My journey at QuEST started after I completed my studies from Hindustan College of Engineering, Chennai in the year 1997. As a young engineer, all that mattered to me was to make my mark in the industry. I first started as a shift engineer in a co-generation power plant and then went on to land my dream engineering job at QuEST in 2004.
Have things changed in the last 17 years?
Definitely! I first started my journey at QuEST as an engineer, went on to become a senior engineer where I started working on bigger projects. I then moved on to the role of a project leader where I learnt to manage my own team and currently I’m the technical manager. It is so fulfilling to see myself in the current role of technical manager where not only I am not just solving tech problems but I am also grooming future engineers for a brighter future.
Apart from my role, one major change has been the way we work. After leaving my job at the site in 2004, I had always longed to work there again. Today, because of the advancements in technology rather than going to the plants, we have been monitoring and performing diagnostics of machineries from our offices and home locations for the past 6 years for oil and gas and power customers. This helps feel that we’re working from the plant itself and elevates us to the position of site extended support team.
Who has been your rock during a storm? An influence in your engineering journey.
In life it is always important to have a mentor who looks after you and makes you the best version of yourself. One such person for me has been Sunil Deshpande, the Global Sales Strategist at QuEST Global.
I remember working with him to win one of our customers. Each time I felt stuck or had questions, I knew the one person who would have answers was Sunil. I really admire his in-depth approach to everything. He’s actually helped me understand that while working on a project, it is really important to not just scratch the surface but to explore it fully. Because of this valuable lesson, there is a vast difference between the way I present my papers today and the way I did before.
Even today, during my presentations, he patiently listens and gives me pointers on how I can improve even further.

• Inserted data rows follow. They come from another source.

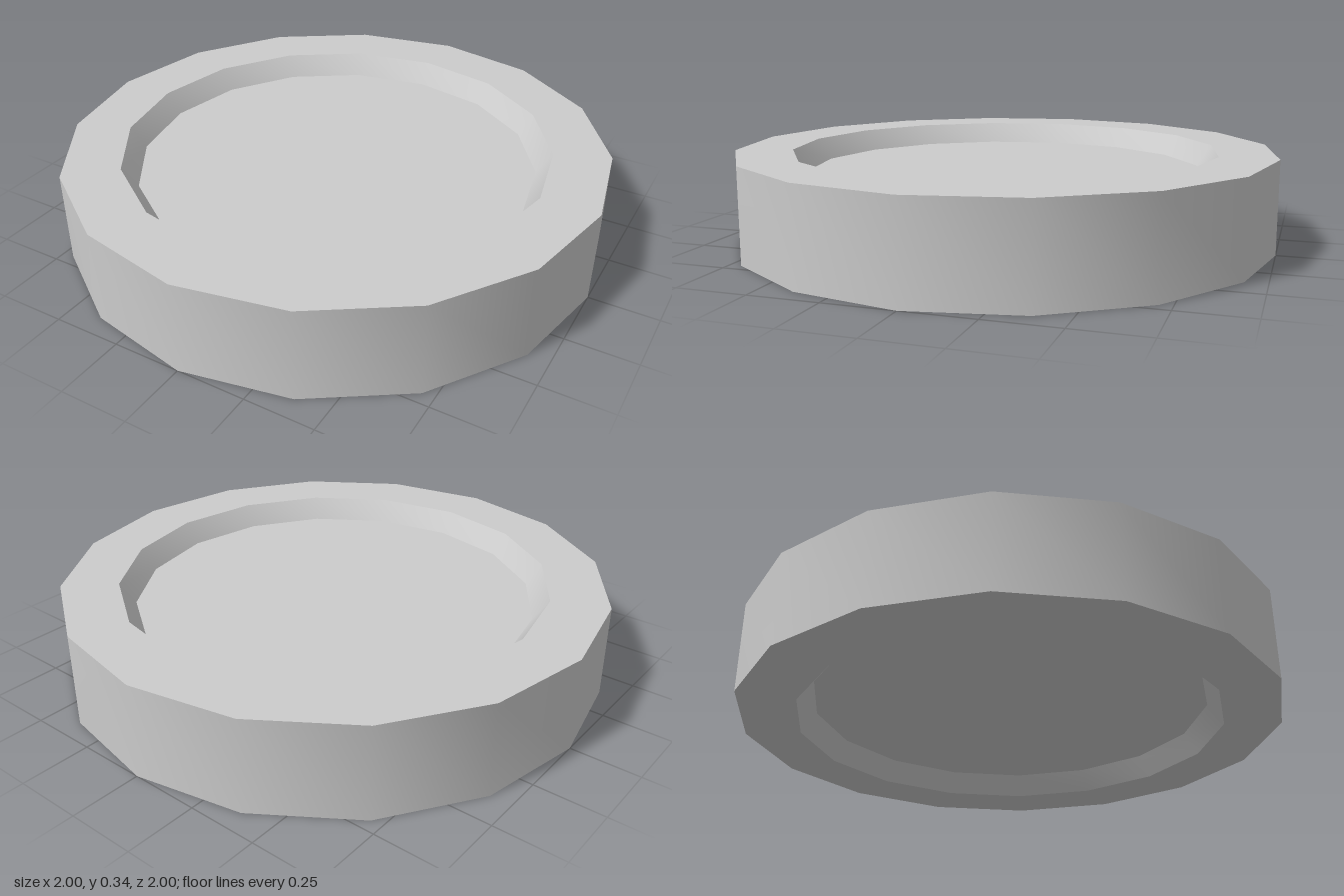
import * as THREE from 'three';
import { toCreasedNormals } from 'three/addons/utils/BufferGeometryUtils.js';

const SIDES = 16;
const HEIGHT = 0.34;
const RIM = 0.79;    // inner radius of the flat rim
const FLOOR = 0.735; // radius of the recessed floor
const DEPTH = 0.078; // depth of each recess

export function createModel() {
  const model = new THREE.Group();
  const material = new THREE.MeshStandardMaterial({ color: 0xcccccc });

  // Outer wall, flat rims and sloping recess walls, mirrored top and bottom
  const profile = [
    [FLOOR, DEPTH], [RIM, 0], [1, 0],
    [1, HEIGHT], [RIM, HEIGHT], [FLOOR, HEIGHT - DEPTH],
  ].map(([r, y]) => new THREE.Vector2(r, y));
  const ring = new THREE.Mesh(
    toCreasedNormals(new THREE.LatheGeometry(profile, SIDES), Math.PI / 6), material);
  ring.name = 'ring';
  model.add(ring);

  // Recessed floors on both faces
  for (const [name, y, tilt] of [
    ['topFloor', HEIGHT - DEPTH, -Math.PI / 2],
    ['bottomFloor', DEPTH, Math.PI / 2],
  ]) {
    const floor = new THREE.Mesh(new THREE.CircleGeometry(FLOOR, SIDES), material);
    floor.name = name;
    floor.position.y = y;
    floor.rotation.x = tilt;
    model.add(floor);
  }
  return model;
}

I actually use a lot of his methodology and way of working to teach the engineers who are under my wing.
One lesson you learnt during your initial years?
Never rely on theoretical learning. I had always imagined myself to be a ‘Born to Engineer’ and thought I knew everything after college.
I’ll let you in on an embarrassing experience I had when I joined as a trainee Engineer in the year 1997. I saw a boiler feed pump which was pumping water at 105 degrees Celsius. At 105 degrees, I expected it to be steam and not boiling water. I immediately went to the Senior Engineer Operation and told him there was something wrong. My senior looked at me and suggested I go back home immediately and look at the saturated steam table.
Later that evening, when I went back home and researched, I realized that while learning I had missed a major detail. The boiling point of water increases along with the pressure. The 100 degrees Celsius boiling point is only with respect to the atmospheric pressure. I was so embarrassed that day.
Moral of the story: It is important to actually get on the field to see, understand and apply what we have learnt.
One piece of advice to young engineers
Today, as a technical manager I recruit new engineers for different projects and help them develop skills for those new projects. I do this because what I value most in life is the importance of knowledge. My advice to young engineers is simple – ‘Knowledge is your only strength’. Gain knowledge, share it with your team and grow together. That is the only way to succeed.
At QuEST, we organize weekly group knowledge sharing sessions so that each one can share their skills with the teams to grow continuously together.